Work instructions
List each line of the data that holds the string "SIDES".

-.-.-

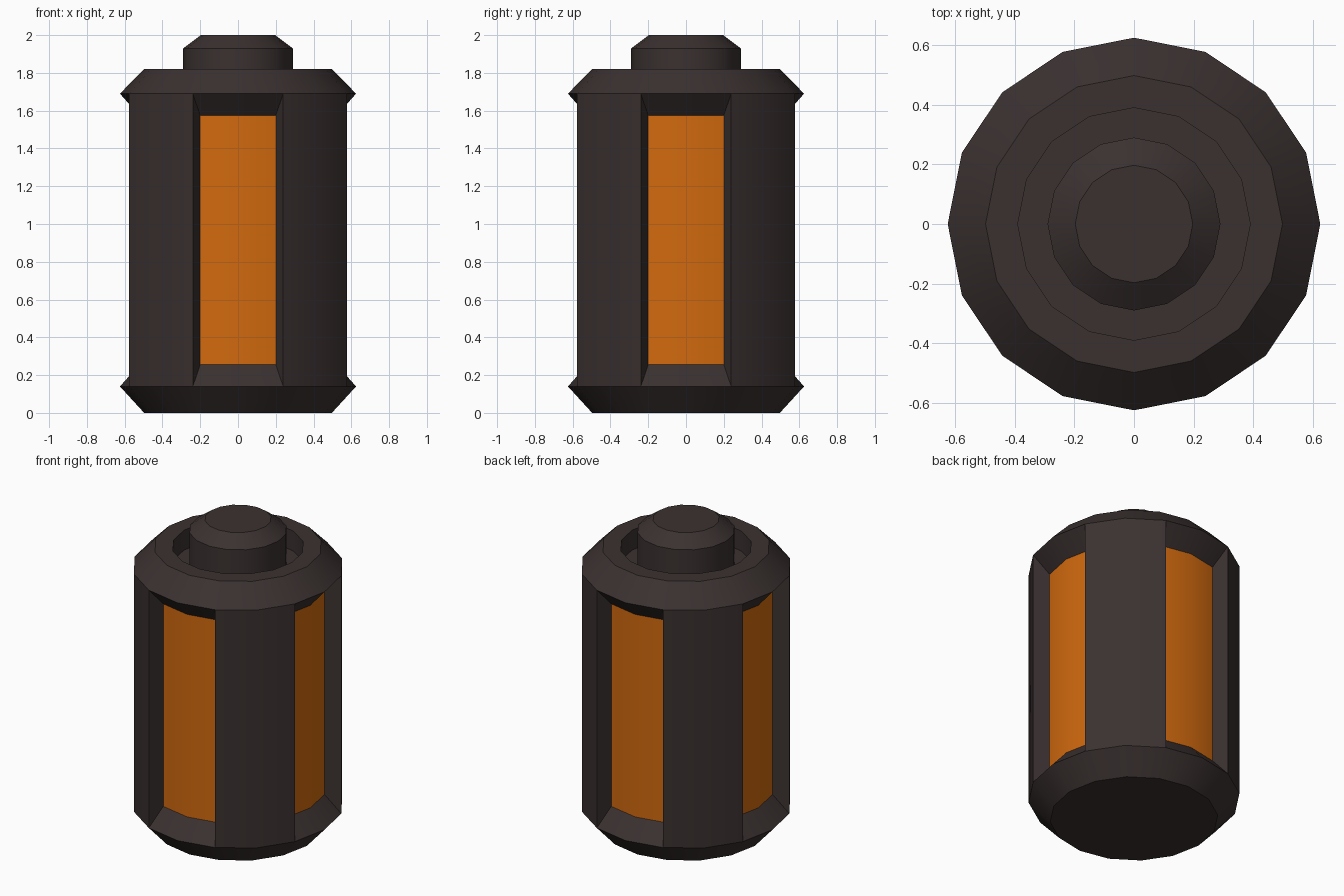
import bpy, bmesh, math

if "Cube" in bpy.data.objects:
    bpy.data.objects.remove(bpy.data.objects["Cube"])

SIDES = 16
R_OUT, R_IN = 0.625, 0.523


def material(name, colour):
    m = bpy.data.materials.new(name)
    m.diffuse_color = (*colour, 1.0)
    m.use_nodes = True
    m.node_tree.nodes["Principled BSDF"].inputs["Base Color"].default_value = m.diffuse_color
    return m


dark = material("dark casing", (0.043, 0.031, 0.030))
orange = material("orange panel", (0.64, 0.143, 0.0045))


def lathe(bm, profile, cap_start=True):
    """Spin (radius, z) points into a 16-sided shell; returns bands of faces."""
    rings = []
    for r, z in profile:
        rings.append([bm.verts.new((r * math.cos(math.tau * i / SIDES),
                                    r * math.sin(math.tau * i / SIDES), z))
                      for i in range(SIDES)])
    bands = []
    for a, b in zip(rings, rings[1:]):
        bands.append([bm.faces.new((a[i], a[(i + 1) % SIDES],
                                    b[(i + 1) % SIDES], b[i]))
                      for i in range(SIDES)])
    if cap_start:
        bm.faces.new(rings[0][::-1])
    bm.faces.new(rings[-1])
    return bands


def finish(bm, name, mats):
    me = bpy.data.meshes.new(name)
    bm.to_mesh(me)
    bm.free()
    for m in mats:
        me.materials.append(m)
    ob = bpy.data.objects.new(name, me)
    bpy.context.collection.objects.link(ob)
    bpy.ops.object.select_all(action='DESELECT')
    ob.select_set(True)
    bpy.context.view_layer.objects.active = ob
    bpy.ops.object.shade_smooth_by_angle(angle=math.radians(30))
    return ob


# Casing: chamfered drum with a sunken well in the top
bm = bmesh.new()
bands = lathe(bm, [(0.497, 0), (R_OUT, 0.14), (R_OUT, 1.69), (0.498, 1.82),
                   (0.39, 1.82), (0.39, 1.69)])
wall = bands[1]

# Four recessed windows, each two facets wide, facing the main directions
for q in range(4):
    pair = [wall[(4 * q - 1) % SIDES], wall[4 * q]]
    ext = bmesh.ops.extrude_face_region(bm, geom=pair)["geom"]
    for v in [g for g in ext if isinstance(g, bmesh.types.BMVert)]:
        v.co.x *= R_IN / R_OUT
        v.co.y *= R_IN / R_OUT
        v.co.z = 0.255 if v.co.z < 1 else 1.575
    for f in [g for g in ext if isinstance(g, bmesh.types.BMFace)]:
        f.material_index = 1
    bmesh.ops.delete(bm, geom=[f for f in pair if f.is_valid], context='FACES')
loose = [e for e in bm.edges if not e.link_faces]
bmesh.ops.delete(bm, geom=loose, context='EDGES')
bmesh.ops.recalc_face_normals(bm, faces=bm.faces)
finish(bm, "casing", [dark, orange])

# Terminal knob standing in the well
bm = bmesh.new()
lathe(bm, [(0.29, 1.69), (0.29, 1.93), (0.197, 2.0)], cap_start=False)
finish(bm, "terminal_knob", [dark])
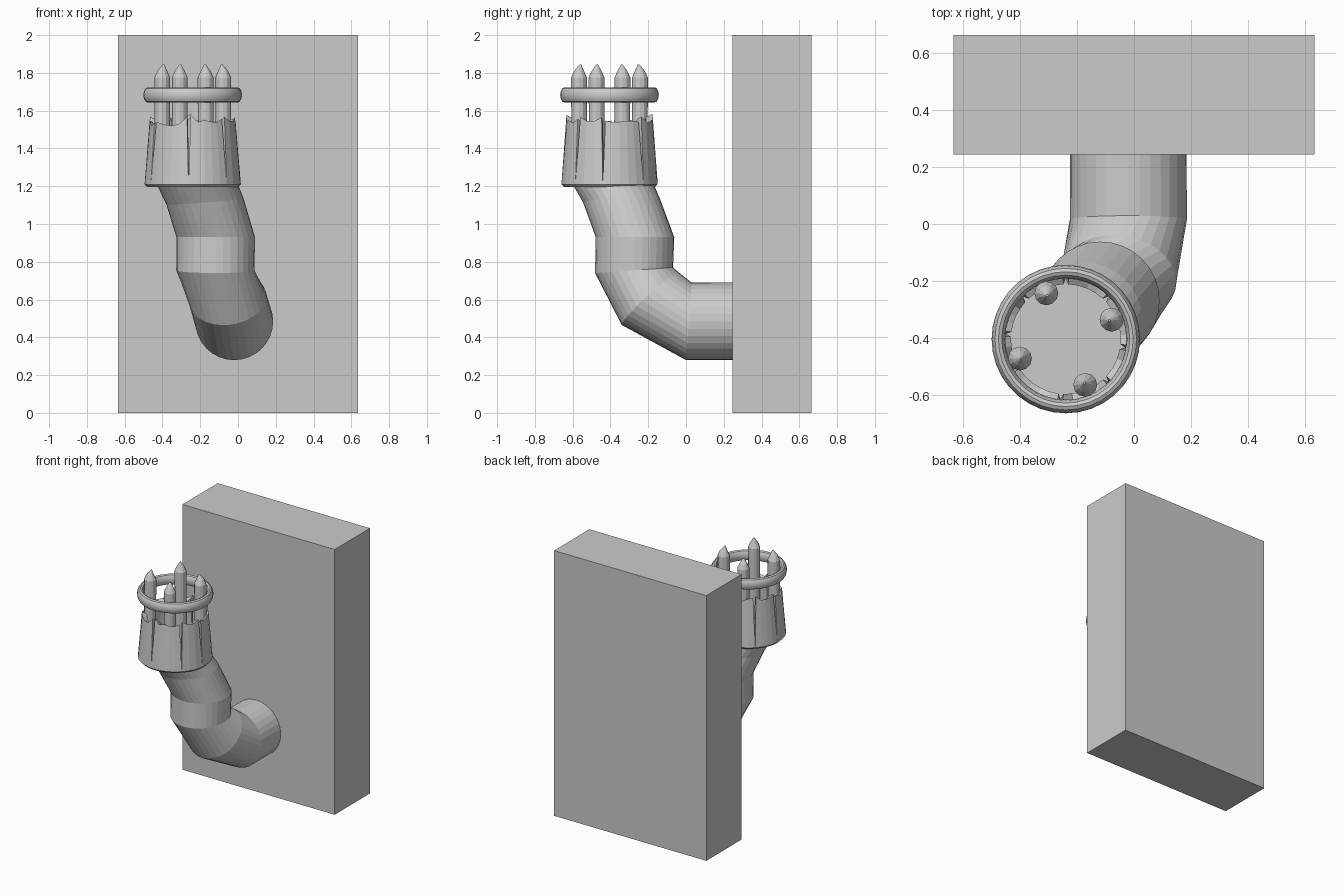
import bpy, bmesh, random
from math import sin, cos, pi, radians
from mathutils import Vector, Matrix

if "Cube" in bpy.data.objects:
    bpy.data.objects.remove(bpy.data.objects["Cube"])

random.seed(4)
CX, CY = -0.24, -0.405


def finish(bm, name, smooth=False):
    bmesh.ops.recalc_face_normals(bm, faces=bm.faces[:])
    me = bpy.data.meshes.new(name)
    bm.to_mesh(me)
    bm.free()
    for p in me.polygons:
        p.use_smooth = smooth
    ob = bpy.data.objects.new(name, me)
    bpy.context.collection.objects.link(ob)
    return ob


def loft(bm, rings):
    """Skin a list of equal point rings and cap both ends."""
    vs = [[bm.verts.new(p) for p in r] for r in rings]
    n = len(vs[0])
    for a, b in zip(vs, vs[1:]):
        for i in range(n):
            j = (i + 1) % n
            bm.faces.new((a[i], a[j], b[j], b[i]))
    bm.faces.new(vs[0])
    bm.faces.new(vs[-1])


def circle(c, normal, r, n):
    nrm = Vector(normal).normalized()
    u = Vector((1, 0, 0))
    u = (u - nrm * u.dot(nrm)).normalized()
    v = nrm.cross(u)
    return [Vector(c) + r * (cos(2 * pi * i / n) * u + sin(2 * pi * i / n) * v)
            for i in range(n)]


def polar(a, r, z):
    return Vector((CX + r * cos(a), CY + r * sin(a), z))


# wall block
bm = bmesh.new()
bmesh.ops.create_cube(bm, size=1, matrix=Matrix.Translation((0, 0.455, 1))
                      @ Matrix.Diagonal((1.27, 0.42, 2, 1)))
finish(bm, "wall_block")

# bent arm: centre, ring normal, radius
joints = [
    ((-0.02, 0.26, 0.485), (0, -1, 0), 0.205),
    ((-0.02, 0.015, 0.485), (0, -1, 0.07), 0.206),
    ((-0.055, -0.19, 0.605), (-0.1, -0.68, 0.73), 0.205),
    ((-0.12, -0.275, 0.755), (0, -0.07, 1), 0.207),
    ((-0.118, -0.27, 0.93), (0, 0, 1), 0.208),
    ((-0.175, -0.34, 1.12), (-0.08, -0.03, 1), 0.205),
    ((-0.215, -0.385, 1.21), (0, 0, 1), 0.215),
]
bm = bmesh.new()
loft(bm, [circle(c, n, r, 32) for c, n, r in joints])
finish(bm, "bent_arm")

# cup base plate
bm = bmesh.new()
loft(bm, [circle((CX, CY, z), (0, 0, 1), r, 32)
          for z, r in ((1.195, 0.24), (1.21, 0.255), (1.235, 0.252))])
finish(bm, "cup_base")

# cup wall: tapered staves with ragged tops and narrow V gaps
breaks = [-150, -95, -45, -8, 45, 90, 135, 175, 210]
bm = bmesh.new()
for a0, a1 in zip(breaks, breaks[1:]):
    steps = max(3, round((a1 - a0) / 11))
    rings = []
    lift = random.uniform(-0.01, 0.015)
    for i in range(steps + 1):
        t = i / steps
        bot = radians(a0 + (a1 - a0) * t)
        top = radians(a0 + 2.5 + (a1 - a0 - 5) * t)
        h = 1.535 + lift + random.uniform(-0.012, 0.02)
        if i in (0, steps):
            h += 0.02
        rings.append([polar(bot, 0.212, 1.22), polar(bot, 0.255, 1.215),
                      polar(top, 0.228, h), polar(top, 0.193, h - 0.02)])
    loft(bm, rings)
finish(bm, "cup_staves")

# four pointed rods
bm = bmesh.new()
for k in range(4):
    a = radians(23 + 90 * k)
    base = polar(a, 0.175, 0)
    lean = polar(a, 0.167, 0)
    rings = []
    for z, r, c in ((1.25, 0.04, base), (1.775, 0.042, base),
                    (1.81, 0.026, base), (1.845, 0.004, lean)):
        rings.append(circle((c.x, c.y, z), (0, 0, 1), r, 12))
    loft(bm, rings)
finish(bm, "pointed_rods")

# hoop around the rods
bpy.ops.mesh.primitive_torus_add(major_segments=36, minor_segments=12,
                                 major_radius=0.237, minor_radius=0.024,
                                 location=(CX, CY, 1.683))
hoop = bpy.context.object
hoop.name = "hoop"
hoop.scale.z = 1.7
bpy.ops.object.shade_smooth_by_angle()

-.-.-

Answer box
SIDES = 16
        rings.append([bm.verts.new((r * math.cos(math.tau * i / SIDES),
                                    r * math.sin(math.tau * i / SIDES), z))
                      for i in range(SIDES)])
        bands.append([bm.faces.new((a[i], a[(i + 1) % SIDES],
                                    b[(i + 1) % SIDES], b[i]))
                      for i in range(SIDES)])
    pair = [wall[(4 * q - 1) % SIDES], wall[4 * q]]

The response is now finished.